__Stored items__
================================
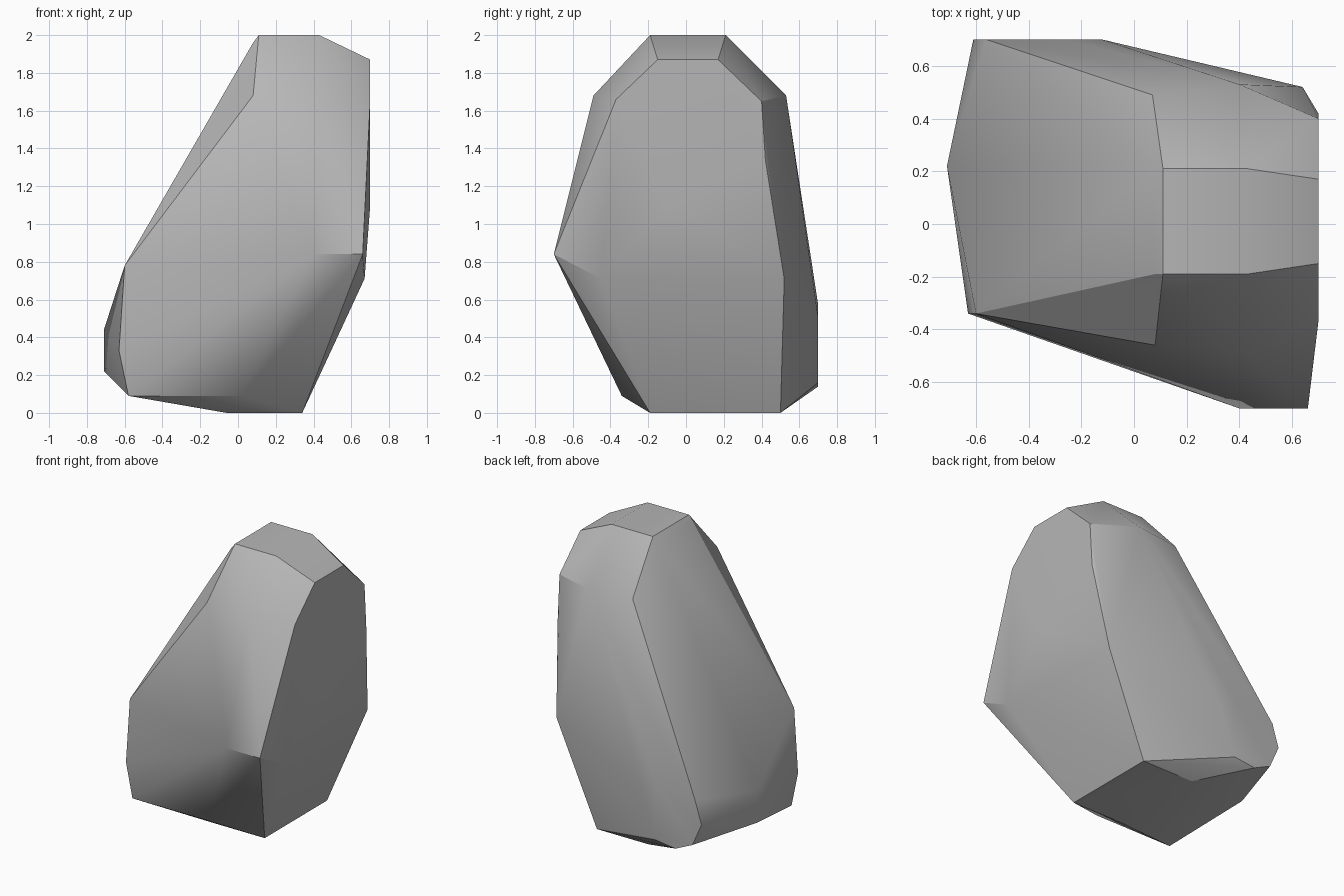
import bpy
import bmesh
import math
from mathutils import Vector


def make_material(name, level):
    """Plain matte grey stone colour."""
    material = bpy.data.materials.new(name)
    colour = (level, level, level, 1)
    material.diffuse_color = colour
    material.use_nodes = True
    shader = material.node_tree.nodes["Principled BSDF"]
    shader.inputs["Base Color"].default_value = colour
    shader.inputs["Roughness"].default_value = 0.9
    return material


def facet(axis, level, outline):
    """Corners of a flat facet that lies at one level along an axis."""
    corners = []
    for pair in outline:
        corner = list(pair)
        corner.insert("xyz".index(axis), level)
        corners.append(Vector(corner))
    return corners


def chiselled_block(name, facets, material, smooth_angle):
    """Stretch a convex skin over the facets and shade it as worn stone."""
    bm = bmesh.new()
    for corners in facets:
        for corner in corners:
            bm.verts.new(corner)
    hull = bmesh.ops.convex_hull(bm, input=bm.verts)
    spare = set(hull["geom_interior"] + hull["geom_unused"])
    loose = [item for item in spare if isinstance(item, bmesh.types.BMVert)]
    bmesh.ops.delete(bm, geom=loose, context="VERTS")
    # Join triangles that belong to the same flat facet
    bmesh.ops.dissolve_limit(bm, angle_limit=math.radians(1),
                             verts=bm.verts, edges=bm.edges)
    bmesh.ops.recalc_face_normals(bm, faces=bm.faces)

    mesh = bpy.data.meshes.new(name)
    bm.to_mesh(mesh)
    bm.free()
    mesh.materials.append(material)
    block = bpy.data.objects.new(name, mesh)
    bpy.context.collection.objects.link(block)
    bpy.ops.object.select_all(action="DESELECT")
    block.select_set(True)
    bpy.context.view_layer.objects.active = block
    bpy.ops.object.shade_smooth_by_angle(angle=math.radians(smooth_angle))
    return block


default_cube = bpy.data.objects.get("Cube")
if default_cube:
    bpy.data.objects.remove(default_cube)

# Flat crown and the shoulders just below it
crown = facet("z", 2, [(.11, -.19), (.43, -.19), (.43, .21), (.11, .21)])
crown_chamfer = facet("x", .08, [(-.19, 1.96), (.21, 1.96)])
shoulders = facet("z", 1.68, [(.08, -.46), (.43, -.49), (.07, .49), (.4, .53)])

# Upright side, with its lower corners leaning inward
left_side = facet("x", .7, [(-.15, 1.87), (.17, 1.87), (.4, 1.65), (.42, 1.34),
                            (-.37, 1.66), (-.1, 1.1)])
left_lower = facet("z", .71, [(.67, -.45), (.64, .52)])

# Projecting front ledge
front_ledge = facet("y", -.7, [(.4, .84), (.66, .84)])

# Bulging lower right corner
right_front = facet("y", -.34, [(-.6, .78), (-.63, .33), (-.58, .09), (.02, .09)])
right_side = facet("x", -.71, [(.22, .44), (.22, .22)])

# Worn flat patch at the back
back_patch = facet("y", .7, [(-.12, .5), (-.25, .57), (-.56, .52), (-.61, .36),
                             (-.54, .2), (-.41, .14), (-.25, .16)])

# Underside the rock rests on
base = facet("z", 0, [(-.06, -.19), (.34, -.19), (.34, .5), (-.06, .5)])

stone = make_material("stone grey", .47)
chiselled_block("boulder",
                [crown, crown_chamfer, shoulders, left_side, left_lower,
                 front_ledge, right_front, right_side, back_patch, base],
                stone, smooth_angle=30)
================================
__TO DO__
Output the line containing "bpy.context.view_layer.objects.active = block" and all lines after it to the end of the records, exactly as given.

__COMPLETED TASK__
    bpy.context.view_layer.objects.active = block
    bpy.ops.object.shade_smooth_by_angle(angle=math.radians(smooth_angle))
    return block


default_cube = bpy.data.objects.get("Cube")
if default_cube:
    bpy.data.objects.remove(default_cube)

# Flat crown and the shoulders just below it
crown = facet("z", 2, [(.11, -.19), (.43, -.19), (.43, .21), (.11, .21)])
crown_chamfer = facet("x", .08, [(-.19, 1.96), (.21, 1.96)])
shoulders = facet("z", 1.68, [(.08, -.46), (.43, -.49), (.07, .49), (.4, .53)])

# Upright side, with its lower corners leaning inward
left_side = facet("x", .7, [(-.15, 1.87), (.17, 1.87), (.4, 1.65), (.42, 1.34),
                            (-.37, 1.66), (-.1, 1.1)])
left_lower = facet("z", .71, [(.67, -.45), (.64, .52)])

# Projecting front ledge
front_ledge = facet("y", -.7, [(.4, .84), (.66, .84)])

# Bulging lower right corner
right_front = facet("y", -.34, [(-.6, .78), (-.63, .33), (-.58, .09), (.02, .09)])
right_side = facet("x", -.71, [(.22, .44), (.22, .22)])

# Worn flat patch at the back
back_patch = facet("y", .7, [(-.12, .5), (-.25, .57), (-.56, .52), (-.61, .36),
                             (-.54, .2), (-.41, .14), (-.25, .16)])

# Underside the rock rests on
base = facet("z", 0, [(-.06, -.19), (.34, -.19), (.34, .5), (-.06, .5)])

stone = make_material("stone grey", .47)
chiselled_block("boulder",
                [crown, crown_chamfer, shoulders, left_side, left_lower,
                 front_ledge, right_front, right_side, back_patch, base],
                stone, smooth_angle=30)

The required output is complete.